Nearly three years after the Securities Exchange Commission released its proposed rules concerning the registration of municipal advisors, we now have a series of final rules that provide needed clarifications to the definition of the term “municipal advisor.”
The National Association of Independent Public Finance Advisors supports the practical, common-sense approach taken by the SEC and its office of municipal securities and believes that these rules will directly benefit the interests of issuers by creating a more robust, fair, competitive and transparent municipal market.
For too long there has been an ambiguity with respect to the roles played by various market participants in municipal securities transactions. The rules remedy this by establishing clear delineations, primarily with respect to municipal advisors, but also with respect to other market participants, such as broker-dealers, engineers, CPAs and attorneys.
For example, the rules make it clear that individuals providing advice with respect to the structure, timing, terms and other similar matters will generally be considered to be municipal advisors, whereas persons who merely provide general information to issuers will not. The rules make sense as approved and provide needed protections to muni issuers by ensuring that they will receive unbiased advice from fiduciaries, with only limited exceptions.
However, NAIPFA is troubled to hear that some municipal market participants, particularly those within the broker-dealer community, are engaged in a concerted effort to undo the rules’ issuer protections before they are even effective, undermining the very laws that they pushed so vigorously for in 2010.
Among the arguments being put forth by some broker-dealer groups is that the rules will cut off or impede the free flow of ideas between broker-dealers and issuers. NAIPFA disagrees. Under these rules, broker-dealers are free to provide general information to issuers. In addition, the rules do not prevent broker-dealers from providing advice. They simply require broker-dealers to be engaged as underwriter prior to providing advice to an issuer. Therefore, we disagree with the notion that this rule will cut off or impede the flow of information.

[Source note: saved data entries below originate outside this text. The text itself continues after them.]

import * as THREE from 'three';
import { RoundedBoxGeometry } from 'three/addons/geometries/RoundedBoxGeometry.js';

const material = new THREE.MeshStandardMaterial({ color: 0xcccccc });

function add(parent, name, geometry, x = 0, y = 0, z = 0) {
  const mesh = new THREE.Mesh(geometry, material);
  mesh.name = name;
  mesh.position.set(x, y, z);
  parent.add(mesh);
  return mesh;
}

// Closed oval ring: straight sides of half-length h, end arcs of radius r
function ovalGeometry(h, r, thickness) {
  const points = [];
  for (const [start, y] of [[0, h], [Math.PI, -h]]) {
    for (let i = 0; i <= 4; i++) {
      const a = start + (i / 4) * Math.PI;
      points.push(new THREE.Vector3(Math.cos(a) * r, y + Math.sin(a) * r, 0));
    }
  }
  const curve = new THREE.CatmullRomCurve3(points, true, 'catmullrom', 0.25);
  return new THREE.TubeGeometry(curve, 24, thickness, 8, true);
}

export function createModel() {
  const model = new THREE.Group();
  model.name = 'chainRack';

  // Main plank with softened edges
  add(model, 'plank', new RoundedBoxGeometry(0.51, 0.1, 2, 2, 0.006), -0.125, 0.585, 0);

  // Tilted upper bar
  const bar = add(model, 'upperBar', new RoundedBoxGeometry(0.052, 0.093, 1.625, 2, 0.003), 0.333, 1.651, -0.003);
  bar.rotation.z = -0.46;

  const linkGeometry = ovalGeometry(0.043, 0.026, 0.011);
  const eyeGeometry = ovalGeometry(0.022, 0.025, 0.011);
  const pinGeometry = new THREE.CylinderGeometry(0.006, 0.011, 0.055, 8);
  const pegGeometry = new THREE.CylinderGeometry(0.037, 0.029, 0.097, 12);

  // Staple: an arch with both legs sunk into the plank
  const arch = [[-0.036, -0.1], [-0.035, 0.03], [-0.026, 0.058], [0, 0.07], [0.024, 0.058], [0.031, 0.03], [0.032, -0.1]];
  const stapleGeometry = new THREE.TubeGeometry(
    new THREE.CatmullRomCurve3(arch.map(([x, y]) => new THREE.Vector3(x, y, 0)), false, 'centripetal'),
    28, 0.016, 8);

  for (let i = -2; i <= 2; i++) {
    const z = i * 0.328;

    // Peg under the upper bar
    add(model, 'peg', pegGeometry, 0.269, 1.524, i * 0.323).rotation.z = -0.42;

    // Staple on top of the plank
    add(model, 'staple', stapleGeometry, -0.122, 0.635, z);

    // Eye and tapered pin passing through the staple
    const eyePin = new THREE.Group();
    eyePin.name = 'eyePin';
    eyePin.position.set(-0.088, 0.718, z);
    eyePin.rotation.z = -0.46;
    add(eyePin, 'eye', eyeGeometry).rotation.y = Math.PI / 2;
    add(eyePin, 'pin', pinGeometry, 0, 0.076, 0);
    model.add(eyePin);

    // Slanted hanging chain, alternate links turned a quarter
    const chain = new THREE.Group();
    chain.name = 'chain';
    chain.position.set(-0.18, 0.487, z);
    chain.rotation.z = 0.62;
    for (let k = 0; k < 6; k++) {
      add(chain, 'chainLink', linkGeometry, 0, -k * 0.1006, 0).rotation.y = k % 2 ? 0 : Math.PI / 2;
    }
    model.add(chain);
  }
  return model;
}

Similarly, it is incorrect to suggest that if issuers do not receive particularized advice from a broker-dealer prior to their engagement as the issuer’s underwriter that issues will not come to market. We must remember that it is the issuer, not the broker-dealer, who is to control whether, why and how to issue securities, which are determinations that must not be impermissibly influenced by broker-dealers whose interests diverge from those of issuers.
Thus, whatever impact these rules may have on the free flow of information will be outweighed by the significant issuer protections that these rules put in place.
However, we have in the past seen significant barriers within the muni market, but these barriers have primarily been to competition, not the free flow of information. For example, historically, many broker-dealers represented themselves as one-stop-shops for all municipal securities matters.
We are hopeful that these rules will break down these barriers by forcing broker-dealers to determine early on in transactions what role they intend to serve — that of municipal advisor or underwriter. This is a significant improvement from the status quo that will improve competition and provide needed protection to municipal issuers, who may otherwise be led to believe that broker-dealers are acting in their best interest.
We also understand that some broker-dealer groups are attempting to convince issuers, lawmakers and regulators that if they are not permitted to provide advice to issuers prior to their engagement as an underwriter, that issuers will be unable to identify refinancing opportunities.
NAIPFA, again, disagrees. Municipal advisor firms, and NAIPFA member firms in particular, many of whom employ individuals who are certified independent public finance advisors, have and will continue to identify and provide advice to issuers with respect to refinancing opportunities.
In addition, although some broker-dealers continue to state that financial advisors do not add value to a transaction, the SEC, the Government Finance Officers Association and others have pointed out in numerous releases that research has consistently shown that the use of municipal advisors can lower an issuer’s borrowing costs.
Finally, although the rule leaves many questions unanswered, NAIPFA does not believe that there is any question as to the rules’ interplay with current Municipal Securities Rulemaking Board Rule G-23. Recently, the SEC reiterated that G-23 is a conflicts rule and stated that it is not superseded or otherwise invalidated by the passage of the rules.
The rules work well within current Rule G-23’s framework insomuch as it prevents a broker-dealer from underwriting an issuer’s securities where a financial advisory relationship exists. This fact, paired with the rules’ test for determining whether an individual is required to register as a muni advisor, leads NAIPFA to conclude that a broker-dealer who provides municipal advisory services to an issuer outside of an underwriting engagement will have developed a financial advisory relationship and will violate G-23 by underwriting that particular issuance of securities.
In light of the foregoing, to the extent that litigation or legislative avenues are being considered by market participants as a means of preventing the implementation of the rules, NAIPFA reiterates what the SEC has stated previously — that such actions will simply delay, perhaps by years, the regulation of municipal advisors and the implementation of these important issuer protections.
Municipal market participants cannot continue to do business as they have in the past. It is time to adapt to the new normal and accept that the municipal market and its regulatory landscape have changed. NAIPFA and its member firms have waited nearly three years for the rules and are now awaiting the day when we can begin registering as municipal advisors, permanently. We also look forward to representing the interests of regulated municipal advisors and working with the MSRB as it promulgates municipal advisor rules.